In development, we almost all recognise sustainability as a critical component of success. Yet privately, whether we work as a donor, implementer or consultant, most of us pay less attention to sustainability than we would like.
Why is that, and how can we fix it?
The first reason why sustainability is valued more in principle than practice is incentives. Development programmes’ performance is judged more by how many people the programme impacts, and by how much, than by how long that benefit will last. For example, we recently analysed a random sample of 30 development programme logframes from 2017-2019. Only 5 explicitly mentioned post-programme impacts, and only 40% percent had any form of sustainability indicator as a top-level objective. Just under half (47%) percent had no sustainability indicator at all. As logframe indicators and targets are the main way we assess programme performance, this is alarming. What gets measured in the logframe is what most implementers feel most pressure to deliver.
This is more a symptom of the problem than its root cause, though.
Why isn’t there more pressure to deliver on sustainability?
Crucially, sustainability is both hard to measure and hard to predict. Sustainability of a programme’s impact cannot – by definition – be measured within the life of a programme, and by the time it can be measured, reports have been written, staff have disbanded, budgets are closed, and nothing can be done to change a poor result. Consequently, neither donors nor implementers have a sufficiently strong incentive to overcome the logistical, technical and financial challenges of returning several years after programme completion to measure whether impact has lasted.
Can anything be done about this?
It would be easier to increase attention to sustainability if we could accurately predict sustainability. Fortunately, development agencies already have a reasonable idea of which factors increase the probability of development impact lasting. Springfield and others have even outlined suggested indicators of sustainability which programmes can use while interventions are live to predict how likely benefits are to last.

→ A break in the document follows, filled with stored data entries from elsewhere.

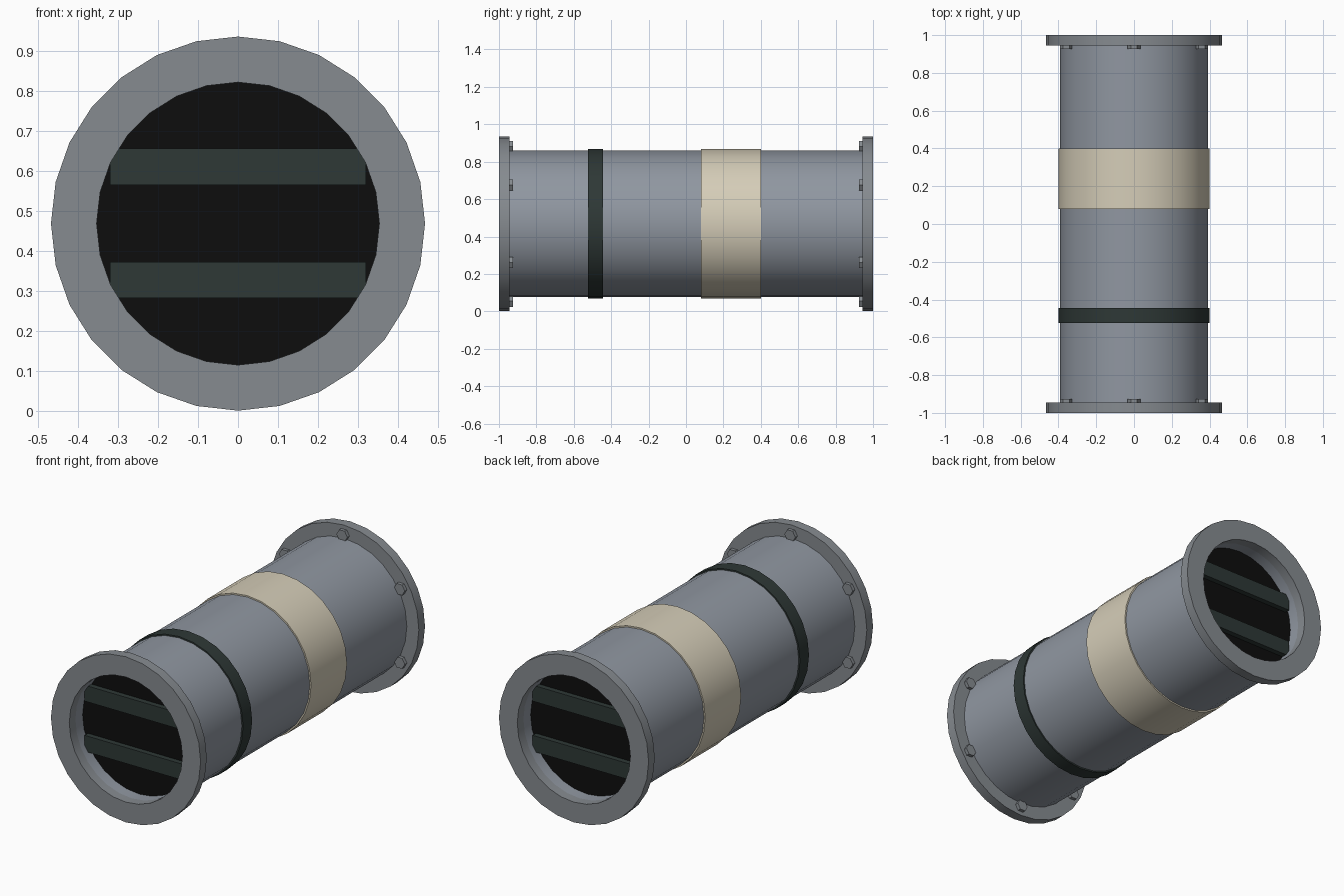
import bpy, bmesh, math

if "Cube" in bpy.data.objects:
    bpy.data.objects.remove(bpy.data.objects["Cube"])

SIDES = 28
CZ = 0.468  # height of the pipe axis


def material(name, rgb):
    lin = [((c / 255 + 0.055) / 1.055) ** 2.4 if c > 10 else c / 255 / 12.92 for c in rgb]
    m = bpy.data.materials.new(name)
    m.diffuse_color = (*lin, 1)
    m.use_nodes = True
    m.node_tree.nodes["Principled BSDF"].inputs["Base Color"].default_value = m.diffuse_color
    return m


PIPE = material("blue grey steel", (144, 151, 161))
FLANGE = material("flange grey", (134, 139, 144))
BEIGE = material("beige", (213, 205, 184))
DARK = material("dark green grey", (46, 56, 54))
BLACK = material("black", (13, 13, 13))


def finish(name, bm, mat, smooth=True):
    bmesh.ops.recalc_face_normals(bm, faces=bm.faces)
    mesh = bpy.data.meshes.new(name)
    bm.to_mesh(mesh)
    bm.free()
    mesh.materials.append(mat)
    ob = bpy.data.objects.new(name, mesh)
    bpy.context.collection.objects.link(ob)
    if smooth:
        bpy.ops.object.select_all(action='DESELECT')
        ob.select_set(True)
        bpy.context.view_layer.objects.active = ob
        bpy.ops.object.shade_smooth_by_angle(angle=math.radians(30))
    return ob


def tube(name, r_out, r_in, y0, y1, mat):
    """Hollow ring around the pipe axis, revolved from a rectangle."""
    bm = bmesh.new()
    loops = []
    for i in range(SIDES):
        a = 2 * math.pi * i / SIDES
        loops.append([bm.verts.new((r * math.cos(a), y, CZ + r * math.sin(a)))
                      for r, y in ((r_out, y0), (r_out, y1), (r_in, y1), (r_in, y0))])
    for i in range(SIDES):
        a, b = loops[i], loops[(i + 1) % SIDES]
        for k in range(4):
            n = (k + 1) % 4
            bm.faces.new((a[k], a[n], b[n], b[k]))
    return finish(name, bm, mat)


def prism(name, x, z, r, sides, y0, y1, mat):
    """Solid prism along y."""
    bm = bmesh.new()
    ring = [bm.verts.new((x + r * math.cos(2 * math.pi * i / sides), y0,
                          z + r * math.sin(2 * math.pi * i / sides))) for i in range(sides)]
    face = bm.faces.new(ring)
    ext = bmesh.ops.extrude_face_region(bm, geom=[face])
    bmesh.ops.translate(bm, vec=(0, y1 - y0, 0),
                        verts=[v for v in ext["geom"] if isinstance(v, bmesh.types.BMVert)])
    return finish(name, bm, mat)


def box(name, x0, x1, y0, y1, z0, z1, mat):
    bm = bmesh.new()
    bmesh.ops.create_cube(bm, size=1)
    for v in bm.verts:
        v.co = ((x0 + x1) / 2 + v.co.x * (x1 - x0), (y0 + y1) / 2 + v.co.y * (y1 - y0),
                (z0 + z1) / 2 + v.co.z * (z1 - z0))
    return finish(name, bm, mat, False)


# Pipe body and the bands wrapped around it
tube("pipe_body", 0.392, 0.354, -0.946, 0.946, PIPE)
tube("beige_band", 0.40, 0.385, 0.08, 0.40, BEIGE)
tube("dark_band", 0.40, 0.385, -0.525, -0.445, DARK)

# Both ends: flange, bolts, dark opening and slats
for s, end in ((-1, "front"), (1, "back")):
    tube(end + "_flange", 0.467, 0.353, s * 1.0, s * 0.945, FLANGE)
    prism(end + "_dark_opening", 0, CZ, 0.3535, SIDES, s * 0.88, s * 0.84, BLACK)
    for i in range(6):
        a = math.radians(30 + 60 * i)
        prism(f"{end}_bolt_{i + 1}", 0.414 * math.cos(a), CZ + 0.414 * math.sin(a),
              0.034, 6, s * 0.95, s * 0.926, FLANGE)
    for z, label in ((0.327, "lower"), (0.61, "upper")):
        ys = sorted((s * 0.91, s * 0.87))
        box(f"{end}_{label}_slat", -0.32, 0.32, *ys, z - 0.045, z + 0.045, DARK)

Such proxies for sustainability are a great start, but they have their limitations. So far, there is not enough evidence to convince sceptics of their utility. Even Market Systems Development programmes, which are explicitly geared towards sustainability, struggle here.
What we need is strong evidence for which of the characteristics that we can observe and measure “now” consistently correlate with impact lasting long-term. If we could base our findings on rigorous empirical research, we would be a lot closer to developing more widely accepted sustainability indicators.
We already have an idea what this research could look like. What if we analysed a sample of development programmes, all of which ended at a similar time, and measured how much of their impact had lasted? If our sample programmes were sufficiently well documented – and most are – we could then compare characteristics of their intervention strategies. This would allow us to begin to identify differences between the sustainable and unsustainable interventions that are measurable during the life of the programme.
Armed with this information, the possibilities look exciting. If you know which factors correlate with lasting impact, you can look for them when monitoring and measuring a programme’s results. This could be done “live,” using data to identify weaknesses and improve interventions during the life of the programme. Ultimately, the results of this research could reduce the pressure to focus on short-term results by providing a measure that correlates with lasting impact.
With such ambitious objectives, we appreciate the importance of getting the research right. If your organisation funds or implements high quality, applied research and you are interested in partnering with us, or if you simply have ideas on how this research could be done well, Springfield would like to hear from you.
 We found two bilateral and one multilateral donor that make logframes available online and drew a random sample of 10 logframes from each. Programmes or projects were limited to those that were ‘active’ at some point between 1 January 2017 and 1st June 2019. Although the sample size is too small to be representative, randomisation was used to reduce bias.
 To check this, we asked a range of programme managers and advisers what they feel most pressure to achieve. With few exceptions, they cited greater pressure to create impact during the programme than to create impact likely to continue after it ends.
 For example, sustainability indicators associated with ‘Adopt-Adapt-Expand-Respond.’ We have also been influenced by a recent paper from AIP-Rural (PRISMA): Shahi, Nasution and Tomecko (2018) Understanding, Promoting and Measuring Behaviour Change in Partners.
 Those logframes that did have use a sustainability indicator mostly focused on measures of increased institutional capacity. Some used changed perceptions or independent co-investment from local players as proxies for sustainability. These logically indicate increased likelihood of sustainability but to date empirical evidence on the correlation between such proxies and actual sustainability is lacking.
 We recognise that correlation does not equal causation. However, such research provides a stronger evidence base than we currently have, as well as a foundation for future research into causality.